Pakistan's Musharraf wins vote of confidence

 

President Pervez Musharraf won a vote of confidence in both houses of Pakistan's parliament and four provincial assemblies today, keeping him in power until late 2007, officials said.

The vote means Mr Musharraf, who took power in a 1999 bloodless coup, will remain president until late 2007. It follows the approval this week of a series of constitutional amendments by both houses of parliament that gave him vast powers, including the authority to dismiss the elected government.

"The Senate, National Assembly and four provincial assemblies have expressed their confidence in President Musharraf," chief election commissioner Mr Irshad Hasan Khan said on national television, announcing the results.

General Musharraf, he said, "is hereby declared elected".

The vote is a timely boost for Musharraf ahead of the visit of Indian Prime Minister Atal Behari Vajpayee for an important regional summit in Islamabad beginning Sunday. Official results showed Mr Musharraf secured 658 votes in total, out of 1,170 seats in all assemblies.

There was only one vote against Mr Musharraf after opposition parties boycotted the vote or abstained.

"Parliament has consolidated his position," Prime Minister Zafarullah Khan Jamali told reporters inside parliament.
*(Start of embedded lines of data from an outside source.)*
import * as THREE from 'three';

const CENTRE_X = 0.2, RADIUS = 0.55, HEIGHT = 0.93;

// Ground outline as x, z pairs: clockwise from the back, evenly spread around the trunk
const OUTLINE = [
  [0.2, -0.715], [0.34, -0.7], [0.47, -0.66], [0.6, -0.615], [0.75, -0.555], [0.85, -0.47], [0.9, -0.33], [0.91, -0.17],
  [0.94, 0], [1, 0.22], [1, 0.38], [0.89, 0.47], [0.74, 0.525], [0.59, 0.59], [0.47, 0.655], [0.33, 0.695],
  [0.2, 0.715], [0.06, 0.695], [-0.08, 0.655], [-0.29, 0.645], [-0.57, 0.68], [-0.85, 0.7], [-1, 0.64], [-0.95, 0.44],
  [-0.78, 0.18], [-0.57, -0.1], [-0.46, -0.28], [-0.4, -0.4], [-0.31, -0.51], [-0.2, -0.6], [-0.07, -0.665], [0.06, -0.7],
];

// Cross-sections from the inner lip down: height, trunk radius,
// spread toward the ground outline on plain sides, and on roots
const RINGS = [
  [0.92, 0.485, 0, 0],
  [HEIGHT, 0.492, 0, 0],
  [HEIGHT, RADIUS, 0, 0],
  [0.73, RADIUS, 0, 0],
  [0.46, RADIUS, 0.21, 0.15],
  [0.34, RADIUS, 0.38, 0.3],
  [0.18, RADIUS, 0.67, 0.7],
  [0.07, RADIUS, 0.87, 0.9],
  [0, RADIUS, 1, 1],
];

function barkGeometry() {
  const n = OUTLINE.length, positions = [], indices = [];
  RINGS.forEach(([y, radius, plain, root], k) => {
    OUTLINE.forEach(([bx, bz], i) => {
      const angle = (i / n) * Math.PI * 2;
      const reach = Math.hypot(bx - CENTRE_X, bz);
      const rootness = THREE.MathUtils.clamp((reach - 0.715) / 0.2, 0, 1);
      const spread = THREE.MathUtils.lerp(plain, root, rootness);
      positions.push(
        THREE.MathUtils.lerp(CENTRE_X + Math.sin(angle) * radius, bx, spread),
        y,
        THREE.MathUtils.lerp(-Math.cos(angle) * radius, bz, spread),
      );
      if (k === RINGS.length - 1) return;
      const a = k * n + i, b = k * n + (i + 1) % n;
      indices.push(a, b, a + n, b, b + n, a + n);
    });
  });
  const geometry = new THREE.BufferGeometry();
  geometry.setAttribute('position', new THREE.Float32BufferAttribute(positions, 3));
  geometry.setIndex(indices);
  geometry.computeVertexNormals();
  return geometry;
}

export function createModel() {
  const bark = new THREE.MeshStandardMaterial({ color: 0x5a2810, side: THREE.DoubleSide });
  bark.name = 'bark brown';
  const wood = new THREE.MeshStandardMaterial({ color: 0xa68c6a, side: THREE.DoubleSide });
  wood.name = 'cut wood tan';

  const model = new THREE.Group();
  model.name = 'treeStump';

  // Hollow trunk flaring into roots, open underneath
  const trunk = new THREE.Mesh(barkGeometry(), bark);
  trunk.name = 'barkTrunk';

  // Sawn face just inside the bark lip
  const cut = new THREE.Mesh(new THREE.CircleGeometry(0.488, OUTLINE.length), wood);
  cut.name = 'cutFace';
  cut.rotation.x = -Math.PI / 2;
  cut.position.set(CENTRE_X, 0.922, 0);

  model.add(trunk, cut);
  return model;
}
Mr Musharraf was supported in the vote by the Jamali's military-backed coalition government. The constitutional amendments were also backed by a hardline Islamic alliance, the Muttahida Majlis-e-Amal (MMA), to give Musharraf the two-thirds majority he needed.

But the Islamist parties abstained in the confidence vote where Musharraf only needed a simple majority.

Before the vote, parliamentarians from secular opposition parties staged noisy protests in both houses of parliament, chanting "go Musharraf go".

They then walked out to boycott the vote. "It is most unfortunate that the new year has begun on a such a sad note," said Senator Farhatullah Babar, spokesman for the Pakistan Peoples' Party of former Prime Minister Benazir Bhutto.

"The democratic opposition condemn and reject this intrusion into the presidency and the parliament by a serving military general," he said.

Mr Musharraf handed some powers to a prime minister after elections in October 2002, but remains easily the most powerful man in the country. Under a deal with the MMA, Mr Musharraf will keep the post of military chief until the end of 2004.

The MMA, which vehemently opposes Mr Musharraf's decision to side with the United States in war against terror, has said that it supported the amendments to end a political deadlock which had paralysed both houses of parliament since the 2002 elections.

Analysts say Mr Musharraf has strengthened his position by getting parliamentary approval for his presidency and for constitutional changes he introduced after returning the country to democracy in 2002.

Mr Musharraf, a staunch ally of Washington in the war against terror, survived a suicide bombing on Thursday blamed on Islamic militants, the second assassination attempt in 11 days.